## Exercise prompt:
Give only the number of lines in these records that contain the word "center".

## Task data:
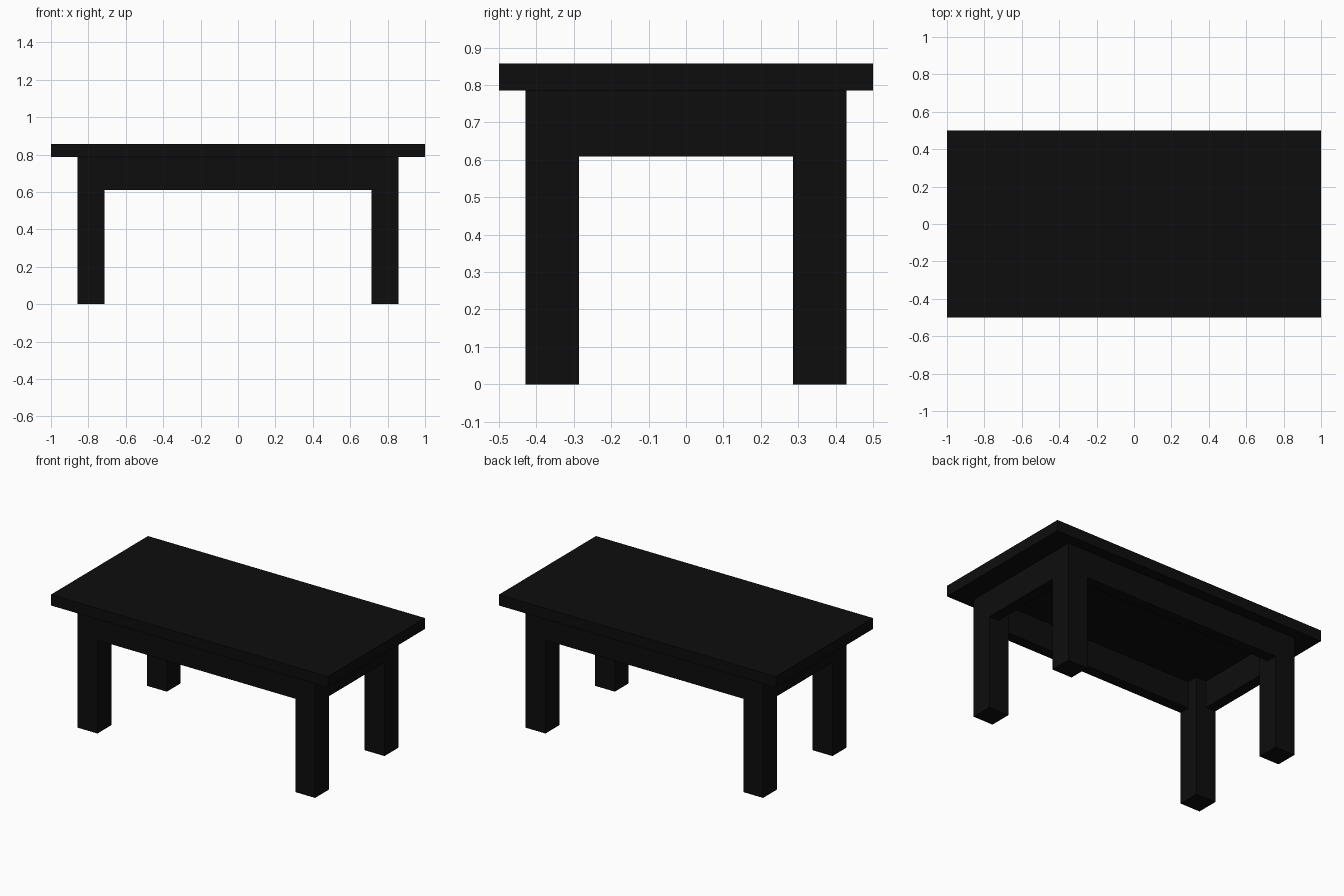
import bpy

cube = bpy.data.objects.get("Cube")
if cube:
    bpy.data.objects.remove(cube, do_unlink=True)

# Single near-black finish
BLACK = (0.004, 0.004, 0.004, 1)
black = bpy.data.materials.new("black_finish")
black.use_nodes = True
black.diffuse_color = BLACK
black.node_tree.nodes["Principled BSDF"].inputs["Base Color"].default_value = BLACK


def box(name, center, size):
    bpy.ops.mesh.primitive_cube_add(size=1, location=center)
    ob = bpy.context.object
    ob.name = name
    ob.scale = size
    bpy.ops.object.transform_apply(location=False, rotation=False, scale=True)
    ob.data.materials.append(black)
    return ob


HEIGHT, TOP = 0.857, 0.071            # overall height, tabletop thickness
UNDER = HEIGHT - TOP                  # underside of the tabletop
OUT_X, OUT_Y, LEG = 0.857, 0.429, 0.143
RAIL, RAIL_BOTTOM = 0.07, 0.609       # apron thickness and lower edge

# Tabletop
box("tabletop", (0, 0, HEIGHT - TOP / 2), (2, 1, TOP))

# Legs
for x_name, sx in (("left", 1), ("right", -1)):
    for y_name, sy in (("front", -1), ("back", 1)):
        box(f"{y_name}_{x_name}_leg",
            (sx * (OUT_X - LEG / 2), sy * (OUT_Y - LEG / 2), UNDER / 2),
            (LEG, LEG, UNDER))

# Aprons between the legs, flush with their outer faces
rail_z = (UNDER + RAIL_BOTTOM) / 2
rail_h = UNDER - RAIL_BOTTOM
for name, s in (("front", -1), ("back", 1)):
    box(f"{name}_apron", (0, s * (OUT_Y - RAIL / 2), rail_z),
        (2 * (OUT_X - LEG), RAIL, rail_h))
for name, s in (("left", 1), ("right", -1)):
    box(f"{name}_apron", (s * (OUT_X - RAIL / 2), 0, rail_z),
        (RAIL, 2 * (OUT_Y - LEG), rail_h))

## Task response:
2